Start of Block

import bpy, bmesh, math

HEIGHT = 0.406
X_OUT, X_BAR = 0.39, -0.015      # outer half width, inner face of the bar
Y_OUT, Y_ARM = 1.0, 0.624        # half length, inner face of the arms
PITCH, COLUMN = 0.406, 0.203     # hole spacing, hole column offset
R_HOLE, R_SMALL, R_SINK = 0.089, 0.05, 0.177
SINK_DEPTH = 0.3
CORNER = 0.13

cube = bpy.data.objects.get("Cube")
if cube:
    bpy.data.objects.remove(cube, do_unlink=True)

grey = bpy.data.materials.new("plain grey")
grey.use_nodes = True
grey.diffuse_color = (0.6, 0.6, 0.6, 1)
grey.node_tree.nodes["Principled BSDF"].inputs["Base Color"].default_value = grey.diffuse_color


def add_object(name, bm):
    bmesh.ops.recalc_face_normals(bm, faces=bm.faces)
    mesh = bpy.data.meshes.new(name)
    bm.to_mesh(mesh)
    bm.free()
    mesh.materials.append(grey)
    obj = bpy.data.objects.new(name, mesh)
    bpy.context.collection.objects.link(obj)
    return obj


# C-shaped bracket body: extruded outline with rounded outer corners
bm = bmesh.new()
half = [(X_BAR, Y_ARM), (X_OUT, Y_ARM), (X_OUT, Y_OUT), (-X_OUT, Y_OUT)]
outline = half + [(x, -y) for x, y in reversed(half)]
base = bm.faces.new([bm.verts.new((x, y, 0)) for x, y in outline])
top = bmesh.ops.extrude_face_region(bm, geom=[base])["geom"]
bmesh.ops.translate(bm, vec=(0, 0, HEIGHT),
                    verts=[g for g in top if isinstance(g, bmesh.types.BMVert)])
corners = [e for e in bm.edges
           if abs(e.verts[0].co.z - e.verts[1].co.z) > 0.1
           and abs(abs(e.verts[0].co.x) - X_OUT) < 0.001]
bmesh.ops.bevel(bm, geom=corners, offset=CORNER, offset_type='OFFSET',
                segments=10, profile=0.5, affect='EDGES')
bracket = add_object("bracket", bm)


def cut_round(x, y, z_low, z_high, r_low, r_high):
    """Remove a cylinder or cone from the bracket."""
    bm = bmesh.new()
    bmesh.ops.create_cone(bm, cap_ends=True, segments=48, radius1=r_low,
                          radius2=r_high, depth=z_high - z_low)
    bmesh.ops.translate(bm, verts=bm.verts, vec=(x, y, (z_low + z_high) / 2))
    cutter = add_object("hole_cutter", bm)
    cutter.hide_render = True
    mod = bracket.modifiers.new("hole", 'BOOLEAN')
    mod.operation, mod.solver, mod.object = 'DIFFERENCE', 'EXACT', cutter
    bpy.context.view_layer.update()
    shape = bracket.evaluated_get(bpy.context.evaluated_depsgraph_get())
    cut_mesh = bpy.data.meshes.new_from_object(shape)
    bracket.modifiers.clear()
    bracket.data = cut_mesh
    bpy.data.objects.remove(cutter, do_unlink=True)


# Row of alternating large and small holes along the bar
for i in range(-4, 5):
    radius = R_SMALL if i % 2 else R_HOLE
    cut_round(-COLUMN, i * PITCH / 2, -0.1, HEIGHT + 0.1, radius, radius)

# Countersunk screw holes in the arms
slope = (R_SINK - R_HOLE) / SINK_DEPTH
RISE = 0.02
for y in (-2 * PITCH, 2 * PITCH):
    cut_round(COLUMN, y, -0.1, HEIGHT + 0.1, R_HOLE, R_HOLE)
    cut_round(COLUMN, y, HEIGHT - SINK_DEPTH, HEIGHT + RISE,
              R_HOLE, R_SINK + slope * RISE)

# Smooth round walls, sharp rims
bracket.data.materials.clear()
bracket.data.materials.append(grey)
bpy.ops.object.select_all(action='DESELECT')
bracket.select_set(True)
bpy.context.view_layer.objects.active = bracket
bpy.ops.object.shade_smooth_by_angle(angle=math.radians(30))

End of Block

→ **Description of the task**:
Copy exactly the stretch of data above from the line with "corners = [e for e in bm.edges" through the line with "mod.operation, mod.solver, mod.object", and omit all other lines.

→ **Exercise output**:
corners = [e for e in bm.edges
           if abs(e.verts[0].co.z - e.verts[1].co.z) > 0.1
           and abs(abs(e.verts[0].co.x) - X_OUT) < 0.001]
bmesh.ops.bevel(bm, geom=corners, offset=CORNER, offset_type='OFFSET',
                segments=10, profile=0.5, affect='EDGES')
bracket = add_object("bracket", bm)


def cut_round(x, y, z_low, z_high, r_low, r_high):
    """Remove a cylinder or cone from the bracket."""
    bm = bmesh.new()
    bmesh.ops.create_cone(bm, cap_ends=True, segments=48, radius1=r_low,
                          radius2=r_high, depth=z_high - z_low)
    bmesh.ops.translate(bm, verts=bm.verts, vec=(x, y, (z_low + z_high) / 2))
    cutter = add_object("hole_cutter", bm)
    cutter.hide_render = True
    mod = bracket.modifiers.new("hole", 'BOOLEAN')
    mod.operation, mod.solver, mod.object = 'DIFFERENCE', 'EXACT', cutter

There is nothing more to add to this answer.